::: RECORDS FOR THIS EXERCISE

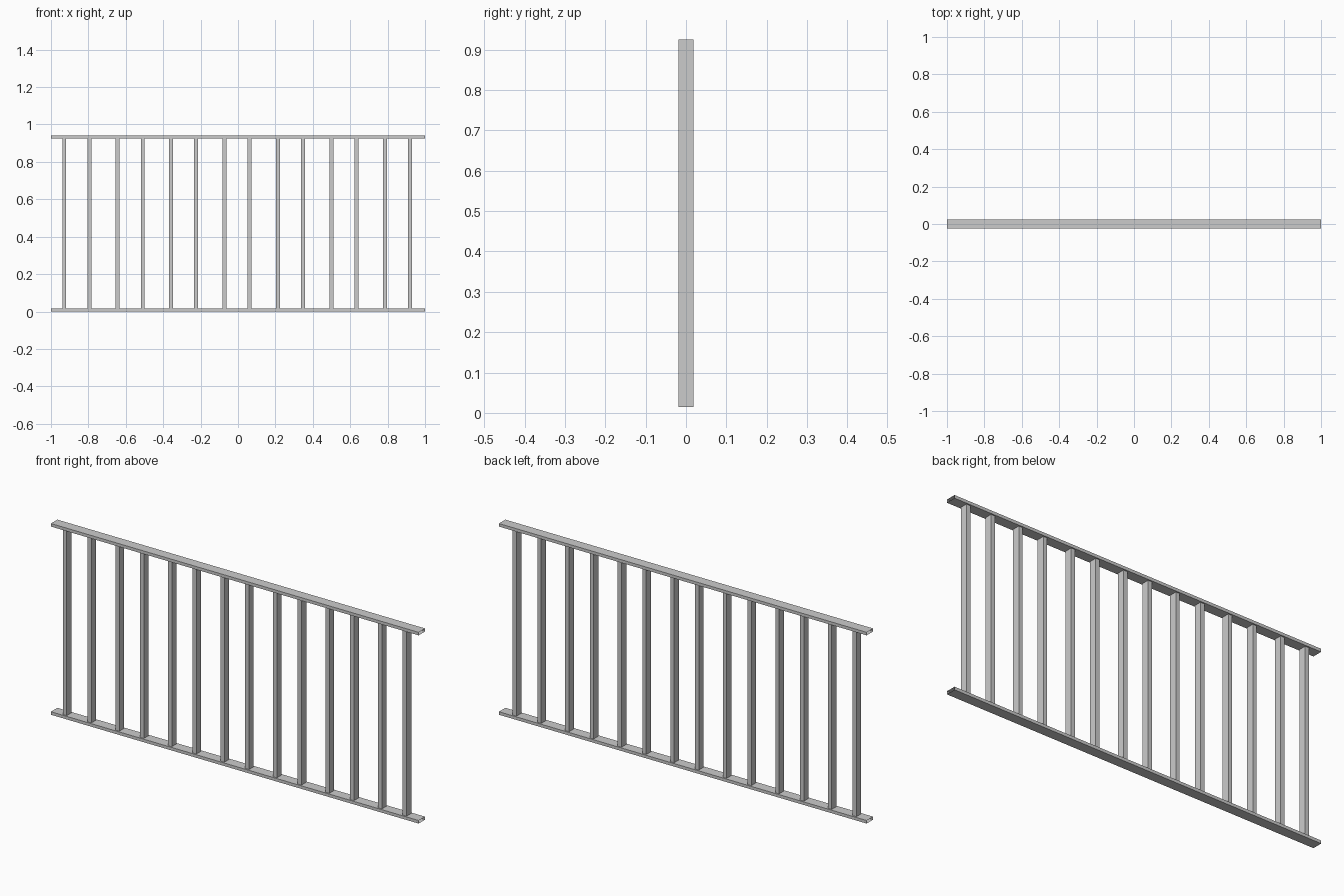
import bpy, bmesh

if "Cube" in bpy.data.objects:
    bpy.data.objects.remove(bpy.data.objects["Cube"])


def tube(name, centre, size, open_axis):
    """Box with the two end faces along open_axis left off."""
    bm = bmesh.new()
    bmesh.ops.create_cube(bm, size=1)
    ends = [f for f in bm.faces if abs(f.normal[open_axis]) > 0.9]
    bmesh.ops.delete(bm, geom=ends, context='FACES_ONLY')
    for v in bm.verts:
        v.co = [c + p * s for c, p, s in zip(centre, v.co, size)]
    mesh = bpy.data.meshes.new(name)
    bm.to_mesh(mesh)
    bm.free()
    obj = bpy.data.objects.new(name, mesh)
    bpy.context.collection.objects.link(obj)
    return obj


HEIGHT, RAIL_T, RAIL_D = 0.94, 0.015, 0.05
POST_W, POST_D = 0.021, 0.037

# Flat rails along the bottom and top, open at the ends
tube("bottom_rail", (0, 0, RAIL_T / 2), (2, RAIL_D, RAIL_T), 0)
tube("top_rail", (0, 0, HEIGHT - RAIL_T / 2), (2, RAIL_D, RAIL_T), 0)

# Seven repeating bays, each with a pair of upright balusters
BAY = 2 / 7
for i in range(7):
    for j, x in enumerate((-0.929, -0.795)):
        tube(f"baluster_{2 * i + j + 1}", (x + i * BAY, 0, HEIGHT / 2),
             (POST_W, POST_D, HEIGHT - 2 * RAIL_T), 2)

::::::

TASK DESCRIPTION:
Scan the entries above and copy each line where "ends" occurs.

WRITTEN RESPONSE:
    ends = [f for f in bm.faces if abs(f.normal[open_axis]) > 0.9]
    bmesh.ops.delete(bm, geom=ends, context='FACES_ONLY')
# Flat rails along the bottom and top, open at the ends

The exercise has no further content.